- **What to work on**: Line by line, return everything in the listing exactly.
--------------------------------
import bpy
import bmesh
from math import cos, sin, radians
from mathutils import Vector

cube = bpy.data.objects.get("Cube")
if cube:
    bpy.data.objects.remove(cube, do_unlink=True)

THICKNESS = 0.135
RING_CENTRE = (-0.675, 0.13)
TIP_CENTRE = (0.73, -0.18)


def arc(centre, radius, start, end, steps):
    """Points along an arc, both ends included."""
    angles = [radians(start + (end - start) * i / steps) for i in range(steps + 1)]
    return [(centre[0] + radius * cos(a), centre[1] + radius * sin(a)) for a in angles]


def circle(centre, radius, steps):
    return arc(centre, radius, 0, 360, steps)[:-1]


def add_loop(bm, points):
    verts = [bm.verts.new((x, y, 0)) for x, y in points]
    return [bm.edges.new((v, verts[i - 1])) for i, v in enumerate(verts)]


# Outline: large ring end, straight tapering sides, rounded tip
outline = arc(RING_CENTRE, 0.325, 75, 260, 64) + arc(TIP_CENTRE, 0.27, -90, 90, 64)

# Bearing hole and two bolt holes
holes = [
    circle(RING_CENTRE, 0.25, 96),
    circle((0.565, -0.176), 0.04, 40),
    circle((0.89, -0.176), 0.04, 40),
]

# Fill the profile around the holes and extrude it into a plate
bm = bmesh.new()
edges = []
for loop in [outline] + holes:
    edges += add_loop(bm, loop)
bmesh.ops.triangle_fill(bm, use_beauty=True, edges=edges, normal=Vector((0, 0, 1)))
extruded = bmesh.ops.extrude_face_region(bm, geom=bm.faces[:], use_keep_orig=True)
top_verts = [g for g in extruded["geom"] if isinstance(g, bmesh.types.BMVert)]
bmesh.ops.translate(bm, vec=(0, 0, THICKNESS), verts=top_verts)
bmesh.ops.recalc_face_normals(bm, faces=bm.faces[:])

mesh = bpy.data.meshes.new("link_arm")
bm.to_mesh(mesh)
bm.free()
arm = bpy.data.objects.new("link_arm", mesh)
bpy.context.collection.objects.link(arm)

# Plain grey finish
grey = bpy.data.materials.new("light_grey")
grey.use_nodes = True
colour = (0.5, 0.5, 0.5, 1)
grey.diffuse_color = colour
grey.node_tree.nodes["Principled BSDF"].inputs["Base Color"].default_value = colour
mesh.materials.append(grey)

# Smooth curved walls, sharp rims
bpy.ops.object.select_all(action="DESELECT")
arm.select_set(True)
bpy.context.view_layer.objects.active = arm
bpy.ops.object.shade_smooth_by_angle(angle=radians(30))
--------------------------------
- **Output for this task**:
import bpy
import bmesh
from math import cos, sin, radians
from mathutils import Vector

cube = bpy.data.objects.get("Cube")
if cube:
    bpy.data.objects.remove(cube, do_unlink=True)

THICKNESS = 0.135
RING_CENTRE = (-0.675, 0.13)
TIP_CENTRE = (0.73, -0.18)


def arc(centre, radius, start, end, steps):
    """Points along an arc, both ends included."""
    angles = [radians(start + (end - start) * i / steps) for i in range(steps + 1)]
    return [(centre[0] + radius * cos(a), centre[1] + radius * sin(a)) for a in angles]


def circle(centre, radius, steps):
    return arc(centre, radius, 0, 360, steps)[:-1]


def add_loop(bm, points):
    verts = [bm.verts.new((x, y, 0)) for x, y in points]
    return [bm.edges.new((v, verts[i - 1])) for i, v in enumerate(verts)]


# Outline: large ring end, straight tapering sides, rounded tip
outline = arc(RING_CENTRE, 0.325, 75, 260, 64) + arc(TIP_CENTRE, 0.27, -90, 90, 64)

# Bearing hole and two bolt holes
holes = [
    circle(RING_CENTRE, 0.25, 96),
    circle((0.565, -0.176), 0.04, 40),
    circle((0.89, -0.176), 0.04, 40),
]

# Fill the profile around the holes and extrude it into a plate
bm = bmesh.new()
edges = []
for loop in [outline] + holes:
    edges += add_loop(bm, loop)
bmesh.ops.triangle_fill(bm, use_beauty=True, edges=edges, normal=Vector((0, 0, 1)))
extruded = bmesh.ops.extrude_face_region(bm, geom=bm.faces[:], use_keep_orig=True)
top_verts = [g for g in extruded["geom"] if isinstance(g, bmesh.types.BMVert)]
bmesh.ops.translate(bm, vec=(0, 0, THICKNESS), verts=top_verts)
bmesh.ops.recalc_face_normals(bm, faces=bm.faces[:])

mesh = bpy.data.meshes.new("link_arm")
bm.to_mesh(mesh)
bm.free()
arm = bpy.data.objects.new("link_arm", mesh)
bpy.context.collection.objects.link(arm)

# Plain grey finish
grey = bpy.data.materials.new("light_grey")
grey.use_nodes = True
colour = (0.5, 0.5, 0.5, 1)
grey.diffuse_color = colour
grey.node_tree.nodes["Principled BSDF"].inputs["Base Color"].default_value = colour
mesh.materials.append(grey)

# Smooth curved walls, sharp rims
bpy.ops.object.select_all(action="DESELECT")
arm.select_set(True)
bpy.context.view_layer.objects.active = arm
bpy.ops.object.shade_smooth_by_angle(angle=radians(30))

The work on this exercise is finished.